Third, having a Father “in heaven” boosts our confidence. Heaven is the realm of victory. Our Father not only loves us; He also has the power to get things done for us. Jesus was urging us, when we pray, to lift up our thoughts into an emancipated region, into a dimension set free from limitations of earth. Our confidence in prayer will soar as we realize Heaven’s resources are available to us.
Fourth, having a Father “in heaven” heightens our anticipation.

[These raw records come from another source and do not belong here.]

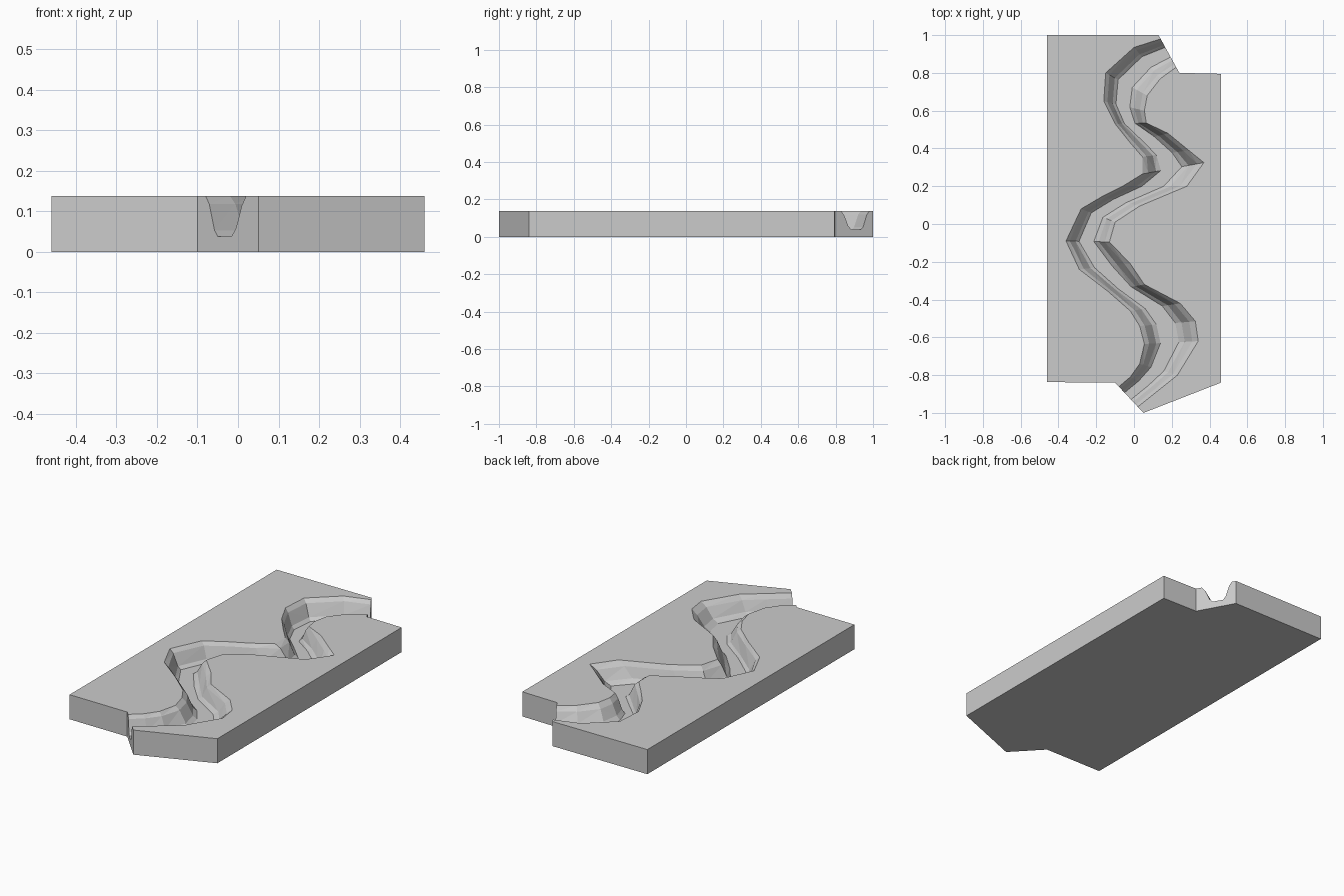
import bpy, bmesh
from mathutils import Vector

if "Cube" in bpy.data.objects:
    bpy.data.objects.remove(bpy.data.objects["Cube"])

H, FLOOR = 0.138, 0.038

# River banks from the back end to the front end: left x, left y, right x, right y
banks = [
    (0.141, 0.98, 0.2235, 0.83), (0.0, 0.935, 0.14, 0.77),
    (-0.15, 0.80, 0.07, 0.68), (-0.16, 0.65, 0.055, 0.60),
    (-0.10, 0.53, 0.065, 0.535), (-0.02, 0.43, 0.18, 0.48),
    (0.045, 0.355, 0.29, 0.39), (0.045, 0.265, 0.37, 0.325),
    (-0.06, 0.20, 0.28, 0.20), (-0.17, 0.145, 0.03, 0.095),
    (-0.28, 0.08, -0.10, 0.01), (-0.36, -0.09, -0.13, -0.095),
    (-0.29, -0.24, -0.02, -0.21), (-0.14, -0.355, 0.055, -0.32),
    (-0.02, -0.46, 0.245, -0.42), (0.03, -0.54, 0.325, -0.515),
    (0.055, -0.635, 0.34, -0.62), (0.03, -0.74, 0.23, -0.80),
    (-0.02, -0.81, 0.13, -0.88), (-0.08, -0.861, 0.02, -0.968),
]
# Channel cross-section: fraction across, fraction of depth height
profile = [(0, 1), (0.09, 0.8), (0.22, 0.15), (0.3, 0), (0.64, 0),
           (0.75, 0.2), (0.89, 0.75), (1, 1)]

# Slab outline on either side of the river, back to front
left_outline = [(0.13, 1.0), (-0.46, 1.0), (-0.46, -0.837), (-0.10, -0.84)]
right_outline = [(0.24, 0.80), (0.46, 0.795), (0.46, -0.84), (0.05, -1.0)]

bm = bmesh.new()


def column(points):
    """Top and bottom vertices for one part of the outline."""
    return ([bm.verts.new((x, y, H)) for x, y in points],
            [bm.verts.new((x, y, 0)) for x, y in points])


left_top, left_low = column(left_outline)
right_top, right_low = column(right_outline)

# Carved river bed
rows = []
for lx, ly, rx, ry in banks:
    a, b = Vector((lx, ly, 0)), Vector((rx, ry, 0))
    row = []
    for t, h in profile:
        p = a.lerp(b, t)
        p.z = FLOOR + (H - FLOOR) * h
        row.append(bm.verts.new(p))
    rows.append(row)
for r0, r1 in zip(rows, rows[1:]):
    for i in range(len(profile) - 1):
        bm.faces.new((r0[i], r1[i], r1[i + 1], r0[i + 1]))

# Flat land on both sides, and the underside
bm.faces.new(left_top + [r[0] for r in reversed(rows)])
bm.faces.new(right_top + [r[-1] for r in reversed(rows)])
bm.faces.new(left_low + right_low[::-1])

# Outer walls
for top, low in ((left_top, left_low), (right_top, right_low)):
    for i in range(3):
        bm.faces.new((top[i], top[i + 1], low[i + 1], low[i]))

# End walls notched by the river
for end, k in ((0, 0), (-1, -1)):
    bm.faces.new([left_low[k], left_top[k]] + rows[end] +
                 [right_top[k], right_low[k]])

bmesh.ops.recalc_face_normals(bm, faces=bm.faces)
bmesh.ops.triangulate(bm, faces=bm.faces)
mesh = bpy.data.meshes.new("river_tile")
bm.to_mesh(mesh)
bm.free()
tile = bpy.data.objects.new("river_tile", mesh)
bpy.context.collection.objects.link(tile)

It gives us a home to look forward to. God is present everywhere, but has one remarkable abode where there is the supreme ongoing uninterrupted manifestation of His magnificent presence, where He rules from His throne without Satanic opposition, where He indwells a palace fit for One whose name is Wonderful, where He has a home He wants to share with us. By having us pray to our Father “which art in heaven,” Jesus teaches us to turn our minds in the direction of this special place.
For a lifetime our hearts focus on that realm, our hopes concentrate on the Father’s home. As time passes we begin to look upon that place with increasing favor, yea with longing. It is said Cicero, banished from Italy, and Demosthenes, banished from Athens, so yearned for home that they wept every time they looked toward their own country. We, too, should have a longing for the Fatherland, an anticipation which grows over the years. Having endeared heaven to ourselves by a lifetime of praying toward it, it will be easier for us to leave here someday.
Fifth, having a Father “in heaven” distinguishes Him from our fathers on earth. In our culture, the term father can carry much bad baggage. Absent fathers, abusive fathers, unaffectionate fathers, and indulgent fathers have tainted the title.
Do not let a bad earthly father ruin your enjoyment of our perfect heavenly father. Define and interpret the earthly title by the heavenly original, not vice versa. Many never feel loved or accepted by an earthly father, and in subconsciously trying to win their father’s affection, unwittingly transfer that to trying to win the heavenly father’s love. May we cease trying to earn what is already ours to enjoy.
Phillip Keller masterfully shows how the prodigal son’s older brother was miserable due to failing to rightly understand his father. The sinful son in a pig sty knew his father loved him, and came home to revel in that love. The father also loved his older son and was tender to him, but the latter somehow refused to see it. The prodigal deemed his dad kind and gracious; the elder son counted him hard and demanding. The younger son felt his father’s embrace; the firstborn kept his father at arm’s length. The sinful son let his father run to him; the other son built a wall the father could not break through. The oldest son never felt wanted or accepted. He missed joy and happiness despite the fact he had everything, all the father’s wealth, all the father’s love, all the father’s appreciation, all the father’s tenderness. Somehow unable to see this, he eventually developed a self-righteous self-pity, seeking to win what he already had. The most tragic and saddest fact is he never really got to know his father, a man he lived with every day, a man who remains one of the most beautiful pictures of what our heavenly Father is like.
Our heavenly Father loves us, forgives us as we repent, accepts us, is tender toward us. Someday in Heaven we shall relate to God perfectly as Father. The key to joyful living on earth is to embrace this eventual realization here and now.